Sep. 13, 2010 3:12 PM ET USA
The sacrament of Marriage is not well understood by most Catholics today. Its primary end cannot be identified by many among the laity and clergy. How many realize marriage has unique sacramental graces available to each spouse upon request? How many know that it is a relationship that emulates that of Our Lord with His Church? How many approach the sacrament chaste? How many Catholics married in the Church end up divorced? The stats really aren't that stunning, all things considered.
Posted by: Lisa Nicholas, PhD -
Sep. 10, 2010 7:09 PM ET USA

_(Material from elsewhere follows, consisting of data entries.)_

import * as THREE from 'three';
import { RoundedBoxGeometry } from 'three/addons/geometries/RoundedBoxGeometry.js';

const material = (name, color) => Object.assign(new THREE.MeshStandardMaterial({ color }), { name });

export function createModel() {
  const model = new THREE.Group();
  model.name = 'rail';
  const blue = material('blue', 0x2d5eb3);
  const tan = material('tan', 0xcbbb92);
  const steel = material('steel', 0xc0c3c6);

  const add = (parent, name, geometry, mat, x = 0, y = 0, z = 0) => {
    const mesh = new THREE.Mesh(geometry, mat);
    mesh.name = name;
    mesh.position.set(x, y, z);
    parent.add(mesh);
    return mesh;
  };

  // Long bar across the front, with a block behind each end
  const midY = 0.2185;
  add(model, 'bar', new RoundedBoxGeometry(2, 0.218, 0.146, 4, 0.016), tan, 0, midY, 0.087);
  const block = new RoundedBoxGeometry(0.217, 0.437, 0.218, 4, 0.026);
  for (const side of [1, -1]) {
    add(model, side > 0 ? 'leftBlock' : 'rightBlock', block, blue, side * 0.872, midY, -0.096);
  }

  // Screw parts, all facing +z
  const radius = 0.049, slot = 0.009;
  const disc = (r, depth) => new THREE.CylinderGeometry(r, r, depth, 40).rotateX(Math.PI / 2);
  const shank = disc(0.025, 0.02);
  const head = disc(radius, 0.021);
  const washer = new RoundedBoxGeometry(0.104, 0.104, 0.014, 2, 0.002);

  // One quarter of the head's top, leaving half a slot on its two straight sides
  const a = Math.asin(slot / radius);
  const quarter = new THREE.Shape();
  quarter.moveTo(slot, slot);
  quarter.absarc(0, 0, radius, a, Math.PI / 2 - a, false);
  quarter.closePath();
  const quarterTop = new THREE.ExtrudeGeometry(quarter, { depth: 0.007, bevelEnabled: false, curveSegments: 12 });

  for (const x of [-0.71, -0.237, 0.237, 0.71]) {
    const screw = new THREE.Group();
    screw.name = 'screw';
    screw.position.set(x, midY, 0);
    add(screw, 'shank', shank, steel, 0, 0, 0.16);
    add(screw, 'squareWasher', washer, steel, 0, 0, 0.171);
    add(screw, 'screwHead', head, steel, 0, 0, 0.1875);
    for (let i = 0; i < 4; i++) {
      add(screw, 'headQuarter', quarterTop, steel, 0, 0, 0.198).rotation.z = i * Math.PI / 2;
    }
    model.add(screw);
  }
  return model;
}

Unfortunately, across every demographic segment in the UK, marriage is way down, and co-habitation is way up. It is a deeply diseased culture -- I hope, against hope, that the Holy Father's visit will occasion some measure of healing.